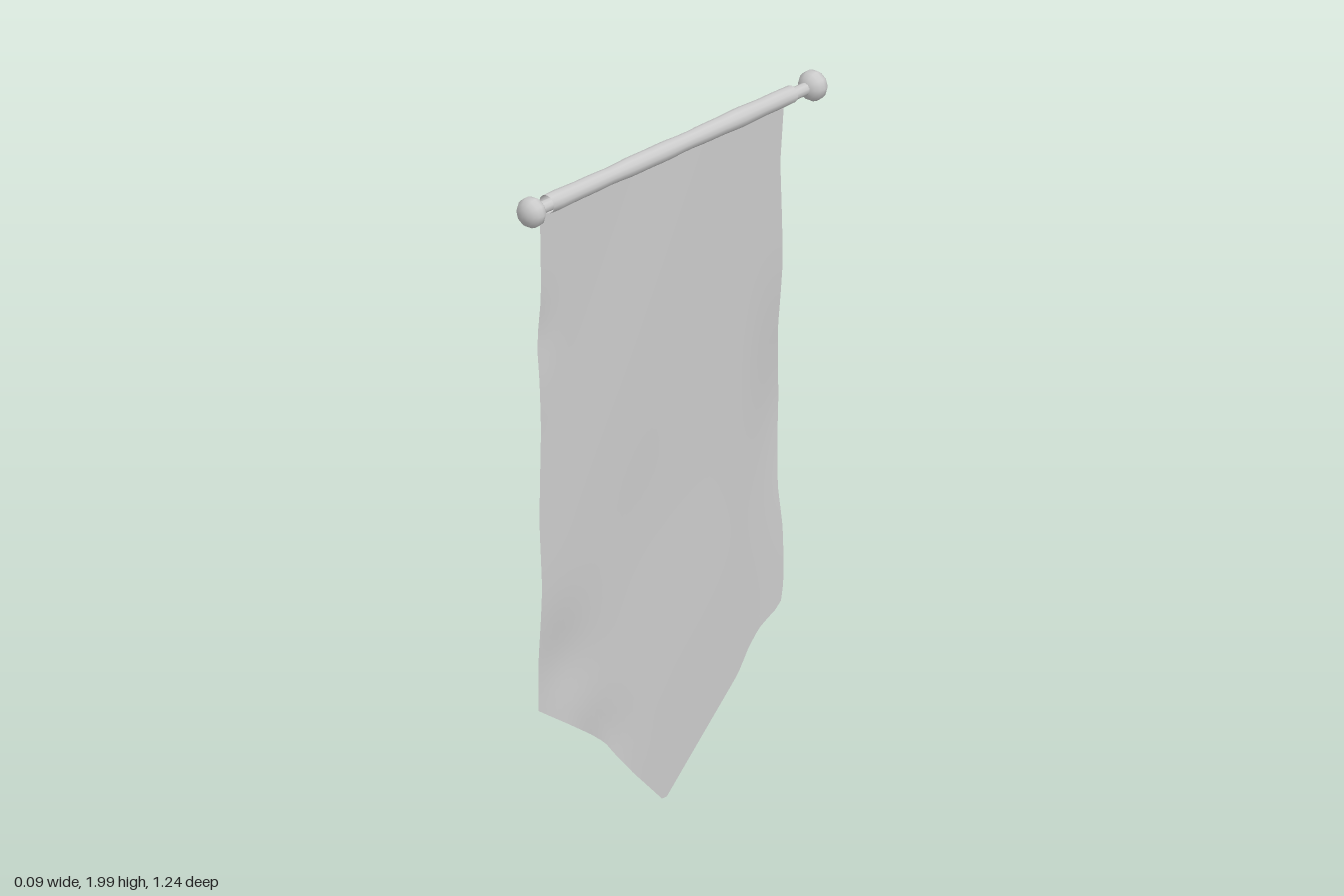
import * as THREE from 'three';

const ROD_Y = 1.955;

// Piecewise-linear lookup through [position, value] pairs
function lerpThrough(points, t) {
  for (let i = 1; i < points.length; i++) {
    const [a, va] = points[i - 1], [b, vb] = points[i];
    if (t <= b) return va + (vb - va) * Math.max(0, (t - a) / (b - a));
  }
  return points[points.length - 1][1];
}

// Pointed lower hem: z -> y
const HEM = [[-0.5, 0.44], [-0.48, 0.42], [-0.41, 0.385], [-0.36, 0.34], [-0.31, 0.28],
  [0, 0], [0.13, 0.125], [0.2, 0.2], [0.24, 0.25], [0.3, 0.295], [0.4, 0.36], [0.52, 0.435]];
// Worn side edges: y -> z
const BACK_EDGE = [[0.4, -0.48], [0.5, -0.5], [0.65, -0.5], [0.78, -0.485], [1.05, -0.5],
  [1.25, -0.487], [1.45, -0.497], [1.75, -0.485], [1.92, -0.5]];
const FRONT_EDGE = [[0.43, 0.52], [0.6, 0.517], [0.8, 0.51], [1, 0.52], [1.27, 0.512],
  [1.5, 0.52], [1.65, 0.513], [1.92, 0.52]];

const bump = (z, y, cz, cy, rz, ry) => Math.exp(-(((z - cz) / rz) ** 2) - ((y - cy) / ry) ** 2);

// Gentle billows in the hanging cloth
function clothX(z, y) {
  return -0.028
    - 0.022 * bump(z, y, -0.5, 1.05, 0.13, 0.3)
    - 0.014 * bump(z, y, 0.42, 0.55, 0.12, 0.14)
    - 0.007 * bump(z, y, 0.28, 0.27, 0.12, 0.08)
    - 0.008 * bump(z, y, 0.52, 1.55, 0.06, 0.1)
    - 0.003 * bump(z, y, -0.1, 0.8, 0.3, 0.25)
    + 0.0015 * Math.sin(9 * z + 5 * y);
}

function createCloth(material) {
  const geometry = new THREE.PlaneGeometry(1, 1, 50, 40);
  const p = geometry.attributes.position;
  for (let i = 0; i < p.count; i++) {
    const u = p.getX(i) + 0.5, v = 0.5 - p.getY(i);
    const hem = lerpThrough(HEM, -0.5 + 1.02 * u);
    const y = ROD_Y + (hem - ROD_Y) * v;
    const back = lerpThrough(BACK_EDGE, y), front = lerpThrough(FRONT_EDGE, y);
    // the edge wobble fades out in the pointed part
    const fade = THREE.MathUtils.smoothstep(y, 0.25, 0.42);
    const plain = -0.5 + 1.02 * u;
    const z = plain + (back + (front - back) * u - plain) * fade;
    p.setXYZ(i, clothX(z, y), y, z);
  }
  geometry.computeVertexNormals();
  const mesh = new THREE.Mesh(geometry, material);
  mesh.name = 'bannerCloth';
  return mesh;
}

// Cloth loop wrapped around the rod, slightly uneven
function createSleeve(material) {
  const geometry = new THREE.CylinderGeometry(0.025, 0.025, 1.02, 12, 24, true);
  geometry.rotateX(Math.PI / 2);
  const p = geometry.attributes.position;
  for (let i = 0; i < p.count; i++) {
    const z = p.getZ(i);
    const s = 1.05 + 0.05 * Math.sin(17 * z) + 0.03 * Math.sin(41 * z + 1);
    p.setXYZ(i, p.getX(i) * s - 0.002, p.getY(i) * s + ROD_Y + 0.002, z + 0.01);
  }
  geometry.computeVertexNormals();
  const mesh = new THREE.Mesh(geometry, material);
  mesh.name = 'rodSleeve';
  return mesh;
}

export function createModel() {
  const group = new THREE.Group();
  group.name = 'hangingBanner';
  const solid = new THREE.MeshStandardMaterial({ color: 0xcccccc });
  const cloth = new THREE.MeshStandardMaterial({ color: 0xcccccc, side: THREE.DoubleSide });

  // Rod
  const rod = new THREE.Mesh(new THREE.CylinderGeometry(0.018, 0.018, 1.15, 10), solid);
  rod.rotation.x = Math.PI / 2;
  rod.position.y = ROD_Y;
  rod.name = 'rod';
  group.add(rod);

  // Rounded end knobs
  const knobGeometry = new THREE.SphereGeometry(0.045, 10, 8);
  knobGeometry.rotateX(Math.PI / 2).scale(1, 1, 0.8);
  for (const side of [-1, 1]) {
    const knob = new THREE.Mesh(knobGeometry, solid);
    knob.position.set(0, ROD_Y, side * 0.586);
    knob.name = side > 0 ? 'frontKnob' : 'backKnob';
    group.add(knob);
  }

  group.add(createSleeve(cloth), createCloth(cloth));
  return group;
}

============================================================

- _WHAT YOU NEED TO DO_
Word for word, quote the lines above. Omit the pictures.

- _SOLUTION TO THE EXERCISE_
import * as THREE from 'three';

const ROD_Y = 1.955;

// Piecewise-linear lookup through [position, value] pairs
function lerpThrough(points, t) {
  for (let i = 1; i < points.length; i++) {
    const [a, va] = points[i - 1], [b, vb] = points[i];
    if (t <= b) return va + (vb - va) * Math.max(0, (t - a) / (b - a));
  }
  return points[points.length - 1][1];
}

// Pointed lower hem: z -> y
const HEM = [[-0.5, 0.44], [-0.48, 0.42], [-0.41, 0.385], [-0.36, 0.34], [-0.31, 0.28],
  [0, 0], [0.13, 0.125], [0.2, 0.2], [0.24, 0.25], [0.3, 0.295], [0.4, 0.36], [0.52, 0.435]];
// Worn side edges: y -> z
const BACK_EDGE = [[0.4, -0.48], [0.5, -0.5], [0.65, -0.5], [0.78, -0.485], [1.05, -0.5],
  [1.25, -0.487], [1.45, -0.497], [1.75, -0.485], [1.92, -0.5]];
const FRONT_EDGE = [[0.43, 0.52], [0.6, 0.517], [0.8, 0.51], [1, 0.52], [1.27, 0.512],
  [1.5, 0.52], [1.65, 0.513], [1.92, 0.52]];

const bump = (z, y, cz, cy, rz, ry) => Math.exp(-(((z - cz) / rz) ** 2) - ((y - cy) / ry) ** 2);

// Gentle billows in the hanging cloth
function clothX(z, y) {
  return -0.028
    - 0.022 * bump(z, y, -0.5, 1.05, 0.13, 0.3)
    - 0.014 * bump(z, y, 0.42, 0.55, 0.12, 0.14)
    - 0.007 * bump(z, y, 0.28, 0.27, 0.12, 0.08)
    - 0.008 * bump(z, y, 0.52, 1.55, 0.06, 0.1)
    - 0.003 * bump(z, y, -0.1, 0.8, 0.3, 0.25)
    + 0.0015 * Math.sin(9 * z + 5 * y);
}

function createCloth(material) {
  const geometry = new THREE.PlaneGeometry(1, 1, 50, 40);
  const p = geometry.attributes.position;
  for (let i = 0; i < p.count; i++) {
    const u = p.getX(i) + 0.5, v = 0.5 - p.getY(i);
    const hem = lerpThrough(HEM, -0.5 + 1.02 * u);
    const y = ROD_Y + (hem - ROD_Y) * v;
    const back = lerpThrough(BACK_EDGE, y), front = lerpThrough(FRONT_EDGE, y);
    // the edge wobble fades out in the pointed part
    const fade = THREE.MathUtils.smoothstep(y, 0.25, 0.42);
    const plain = -0.5 + 1.02 * u;
    const z = plain + (back + (front - back) * u - plain) * fade;
    p.setXYZ(i, clothX(z, y), y, z);
  }
  geometry.computeVertexNormals();
  const mesh = new THREE.Mesh(geometry, material);
  mesh.name = 'bannerCloth';
  return mesh;
}

// Cloth loop wrapped around the rod, slightly uneven
function createSleeve(material) {
  const geometry = new THREE.CylinderGeometry(0.025, 0.025, 1.02, 12, 24, true);
  geometry.rotateX(Math.PI / 2);
  const p = geometry.attributes.position;
  for (let i = 0; i < p.count; i++) {
    const z = p.getZ(i);
    const s = 1.05 + 0.05 * Math.sin(17 * z) + 0.03 * Math.sin(41 * z + 1);
    p.setXYZ(i, p.getX(i) * s - 0.002, p.getY(i) * s + ROD_Y + 0.002, z + 0.01);
  }
  geometry.computeVertexNormals();
  const mesh = new THREE.Mesh(geometry, material);
  mesh.name = 'rodSleeve';
  return mesh;
}

export function createModel() {
  const group = new THREE.Group();
  group.name = 'hangingBanner';
  const solid = new THREE.MeshStandardMaterial({ color: 0xcccccc });
  const cloth = new THREE.MeshStandardMaterial({ color: 0xcccccc, side: THREE.DoubleSide });

  // Rod
  const rod = new THREE.Mesh(new THREE.CylinderGeometry(0.018, 0.018, 1.15, 10), solid);
  rod.rotation.x = Math.PI / 2;
  rod.position.y = ROD_Y;
  rod.name = 'rod';
  group.add(rod);

  // Rounded end knobs
  const knobGeometry = new THREE.SphereGeometry(0.045, 10, 8);
  knobGeometry.rotateX(Math.PI / 2).scale(1, 1, 0.8);
  for (const side of [-1, 1]) {
    const knob = new THREE.Mesh(knobGeometry, solid);
    knob.position.set(0, ROD_Y, side * 0.586);
    knob.name = side > 0 ? 'frontKnob' : 'backKnob';
    group.add(knob);
  }

  group.add(createSleeve(cloth), createCloth(cloth));
  return group;
}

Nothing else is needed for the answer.